- _Saved entries_
[Start of section]

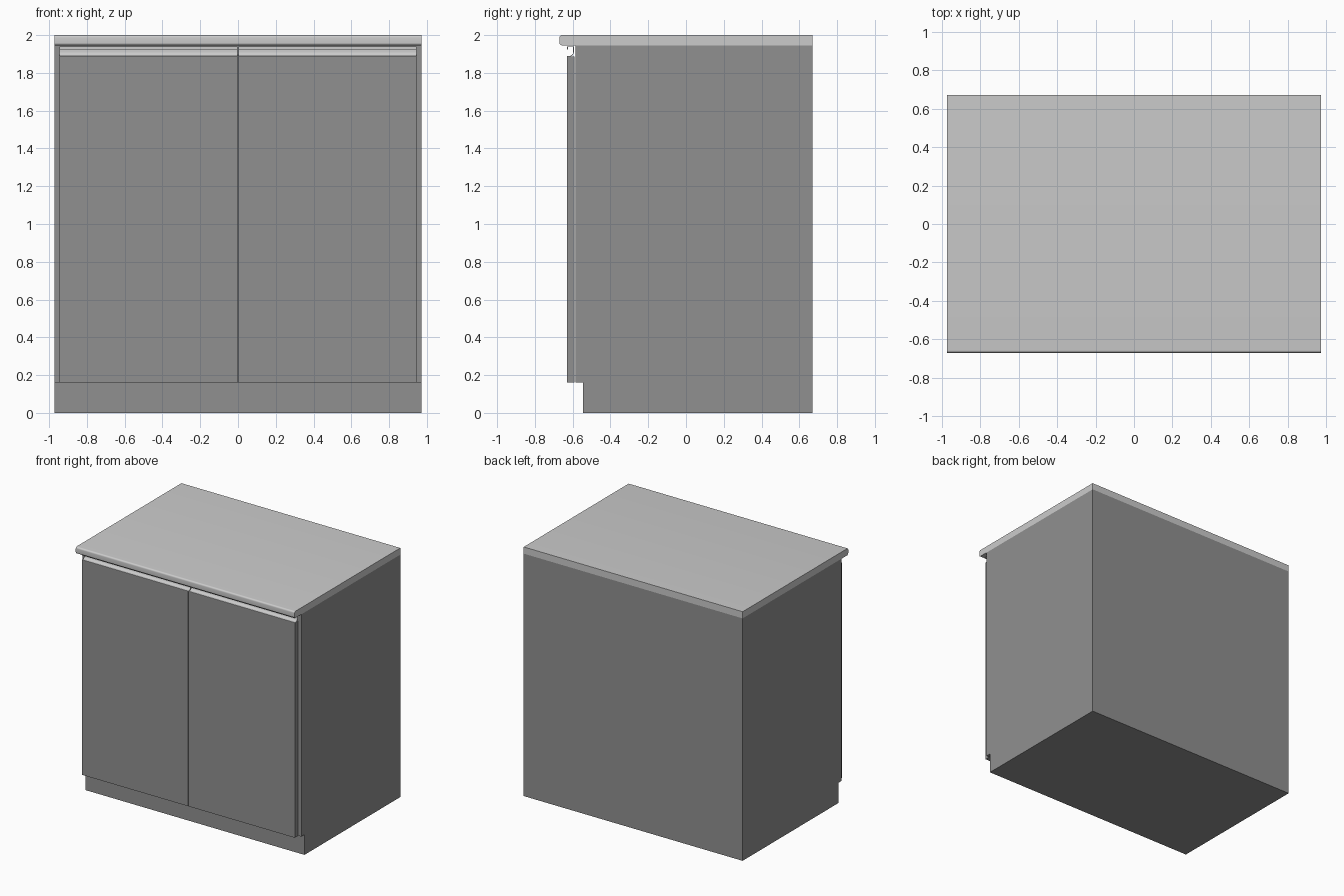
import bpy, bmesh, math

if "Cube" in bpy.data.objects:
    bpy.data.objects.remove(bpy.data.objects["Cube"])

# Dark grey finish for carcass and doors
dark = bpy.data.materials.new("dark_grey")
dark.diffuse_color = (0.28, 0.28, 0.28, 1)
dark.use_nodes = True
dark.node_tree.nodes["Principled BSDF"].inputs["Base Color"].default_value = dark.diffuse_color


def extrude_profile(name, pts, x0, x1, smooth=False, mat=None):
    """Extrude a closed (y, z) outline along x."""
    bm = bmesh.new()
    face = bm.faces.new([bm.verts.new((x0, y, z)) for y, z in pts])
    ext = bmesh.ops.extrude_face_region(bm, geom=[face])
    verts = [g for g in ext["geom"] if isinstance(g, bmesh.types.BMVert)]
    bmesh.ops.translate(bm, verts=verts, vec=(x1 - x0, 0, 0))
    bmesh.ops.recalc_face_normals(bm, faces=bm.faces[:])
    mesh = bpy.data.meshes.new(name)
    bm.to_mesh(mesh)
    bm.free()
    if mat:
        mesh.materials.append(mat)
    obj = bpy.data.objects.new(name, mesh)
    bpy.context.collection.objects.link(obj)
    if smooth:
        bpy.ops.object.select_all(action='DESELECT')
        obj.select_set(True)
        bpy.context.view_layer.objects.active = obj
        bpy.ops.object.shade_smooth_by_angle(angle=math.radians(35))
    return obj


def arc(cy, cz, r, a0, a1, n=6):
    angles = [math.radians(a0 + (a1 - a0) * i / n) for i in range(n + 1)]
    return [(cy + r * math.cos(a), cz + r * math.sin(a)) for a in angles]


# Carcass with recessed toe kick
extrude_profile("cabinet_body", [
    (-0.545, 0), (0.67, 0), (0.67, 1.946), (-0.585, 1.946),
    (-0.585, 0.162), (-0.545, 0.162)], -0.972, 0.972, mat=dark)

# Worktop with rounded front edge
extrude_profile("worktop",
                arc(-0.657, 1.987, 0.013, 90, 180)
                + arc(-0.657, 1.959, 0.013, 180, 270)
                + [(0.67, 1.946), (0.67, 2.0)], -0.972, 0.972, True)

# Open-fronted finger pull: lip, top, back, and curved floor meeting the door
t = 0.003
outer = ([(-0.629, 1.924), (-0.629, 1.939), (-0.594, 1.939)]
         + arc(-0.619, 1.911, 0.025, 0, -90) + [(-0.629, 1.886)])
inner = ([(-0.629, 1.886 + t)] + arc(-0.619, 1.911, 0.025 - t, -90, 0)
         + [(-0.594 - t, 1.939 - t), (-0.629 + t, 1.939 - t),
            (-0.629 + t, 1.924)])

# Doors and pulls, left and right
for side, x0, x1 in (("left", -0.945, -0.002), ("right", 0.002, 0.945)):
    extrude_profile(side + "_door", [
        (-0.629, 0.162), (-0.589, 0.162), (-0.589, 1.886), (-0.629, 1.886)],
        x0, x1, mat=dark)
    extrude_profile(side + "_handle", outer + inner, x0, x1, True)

[End of section]
[Start of section]

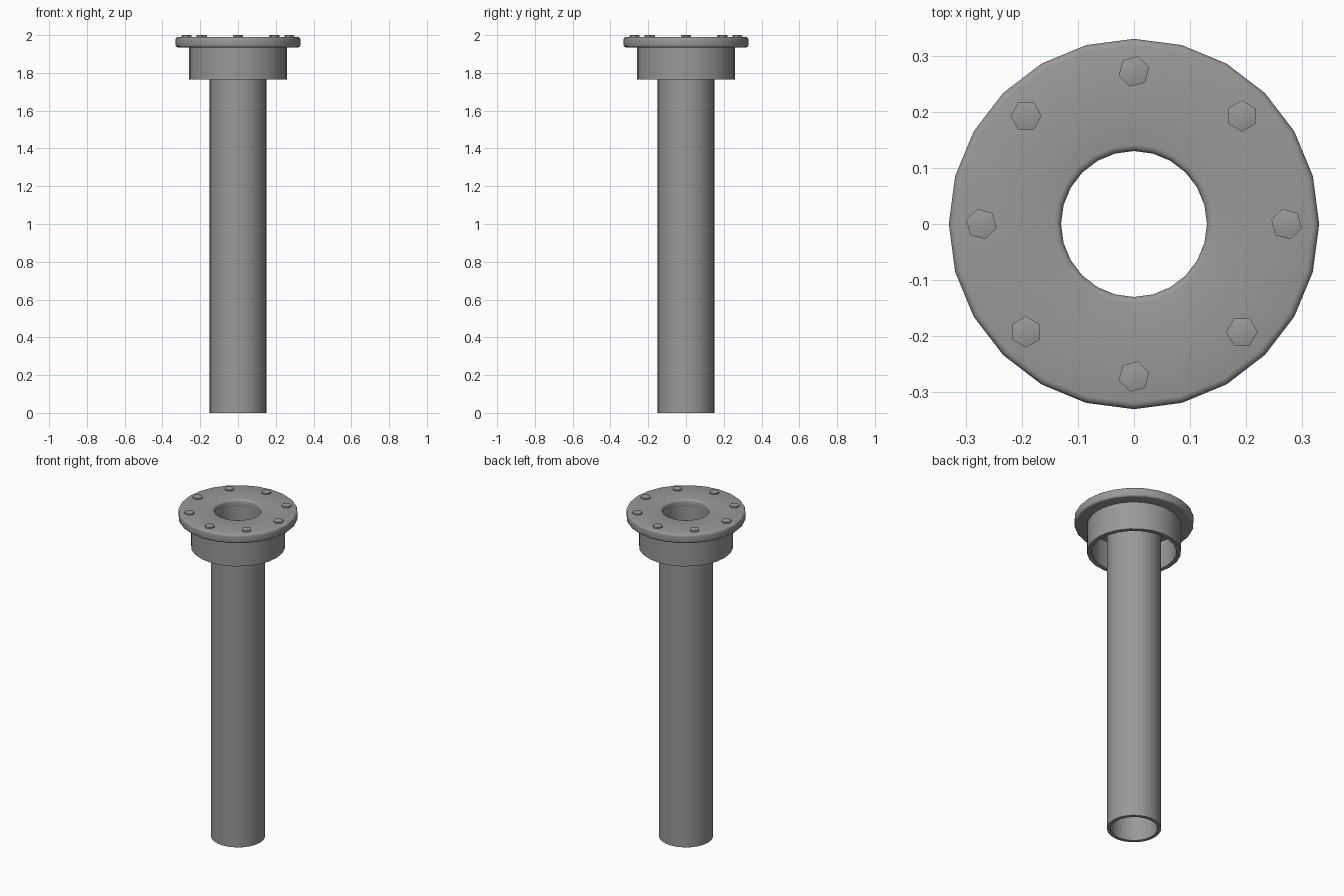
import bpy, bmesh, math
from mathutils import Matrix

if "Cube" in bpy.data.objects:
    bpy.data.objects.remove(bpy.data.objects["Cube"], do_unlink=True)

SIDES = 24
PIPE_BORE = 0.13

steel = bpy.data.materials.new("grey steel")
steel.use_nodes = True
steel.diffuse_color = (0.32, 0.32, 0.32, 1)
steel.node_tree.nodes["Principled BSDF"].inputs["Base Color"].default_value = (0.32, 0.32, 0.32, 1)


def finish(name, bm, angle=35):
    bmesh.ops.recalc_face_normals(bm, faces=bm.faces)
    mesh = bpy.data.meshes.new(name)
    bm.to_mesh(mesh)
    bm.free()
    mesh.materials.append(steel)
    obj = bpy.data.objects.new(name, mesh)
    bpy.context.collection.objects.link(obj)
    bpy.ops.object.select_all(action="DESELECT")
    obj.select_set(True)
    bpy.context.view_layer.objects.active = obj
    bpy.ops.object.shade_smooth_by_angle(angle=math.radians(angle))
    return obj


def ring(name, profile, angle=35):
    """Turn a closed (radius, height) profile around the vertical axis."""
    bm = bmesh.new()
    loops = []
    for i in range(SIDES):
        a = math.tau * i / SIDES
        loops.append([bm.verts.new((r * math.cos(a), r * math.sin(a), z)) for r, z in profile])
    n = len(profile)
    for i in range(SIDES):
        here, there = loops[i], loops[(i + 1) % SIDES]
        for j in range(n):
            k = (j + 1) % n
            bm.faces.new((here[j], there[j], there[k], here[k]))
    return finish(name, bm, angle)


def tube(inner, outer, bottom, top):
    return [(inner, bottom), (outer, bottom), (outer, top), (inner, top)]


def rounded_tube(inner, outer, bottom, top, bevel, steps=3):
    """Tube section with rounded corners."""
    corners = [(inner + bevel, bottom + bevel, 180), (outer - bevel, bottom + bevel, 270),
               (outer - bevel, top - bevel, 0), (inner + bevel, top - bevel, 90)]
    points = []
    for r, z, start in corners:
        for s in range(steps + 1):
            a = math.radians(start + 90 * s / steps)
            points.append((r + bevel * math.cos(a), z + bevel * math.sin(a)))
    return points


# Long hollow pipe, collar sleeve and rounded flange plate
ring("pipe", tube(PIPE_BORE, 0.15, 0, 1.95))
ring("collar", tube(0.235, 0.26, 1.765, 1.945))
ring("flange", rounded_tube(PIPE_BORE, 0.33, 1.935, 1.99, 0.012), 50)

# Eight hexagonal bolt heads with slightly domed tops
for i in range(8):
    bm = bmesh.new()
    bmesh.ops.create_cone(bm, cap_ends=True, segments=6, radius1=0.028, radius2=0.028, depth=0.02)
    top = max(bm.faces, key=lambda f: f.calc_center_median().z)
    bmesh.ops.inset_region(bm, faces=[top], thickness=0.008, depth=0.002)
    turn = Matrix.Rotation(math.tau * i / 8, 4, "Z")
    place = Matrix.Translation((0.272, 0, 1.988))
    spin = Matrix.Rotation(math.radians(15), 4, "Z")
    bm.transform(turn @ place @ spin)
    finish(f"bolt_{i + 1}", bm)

[End of section]

- _Task_
An exact, complete copy of the lines above from the one with "a = math.tau * i / SIDES" through the one with "1.99, 0.012), 50)" is the whole answer.

- _Exercise result_
        a = math.tau * i / SIDES
        loops.append([bm.verts.new((r * math.cos(a), r * math.sin(a), z)) for r, z in profile])
    n = len(profile)
    for i in range(SIDES):
        here, there = loops[i], loops[(i + 1) % SIDES]
        for j in range(n):
            k = (j + 1) % n
            bm.faces.new((here[j], there[j], there[k], here[k]))
    return finish(name, bm, angle)


def tube(inner, outer, bottom, top):
    return [(inner, bottom), (outer, bottom), (outer, top), (inner, top)]


def rounded_tube(inner, outer, bottom, top, bevel, steps=3):
    """Tube section with rounded corners."""
    corners = [(inner + bevel, bottom + bevel, 180), (outer - bevel, bottom + bevel, 270),
               (outer - bevel, top - bevel, 0), (inner + bevel, top - bevel, 90)]
    points = []
    for r, z, start in corners:
        for s in range(steps + 1):
            a = math.radians(start + 90 * s / steps)
            points.append((r + bevel * math.cos(a), z + bevel * math.sin(a)))
    return points


# Long hollow pipe, collar sleeve and rounded flange plate
ring("pipe", tube(PIPE_BORE, 0.15, 0, 1.95))
ring("collar", tube(0.235, 0.26, 1.765, 1.945))
ring("flange", rounded_tube(PIPE_BORE, 0.33, 1.935, 1.99, 0.012), 50)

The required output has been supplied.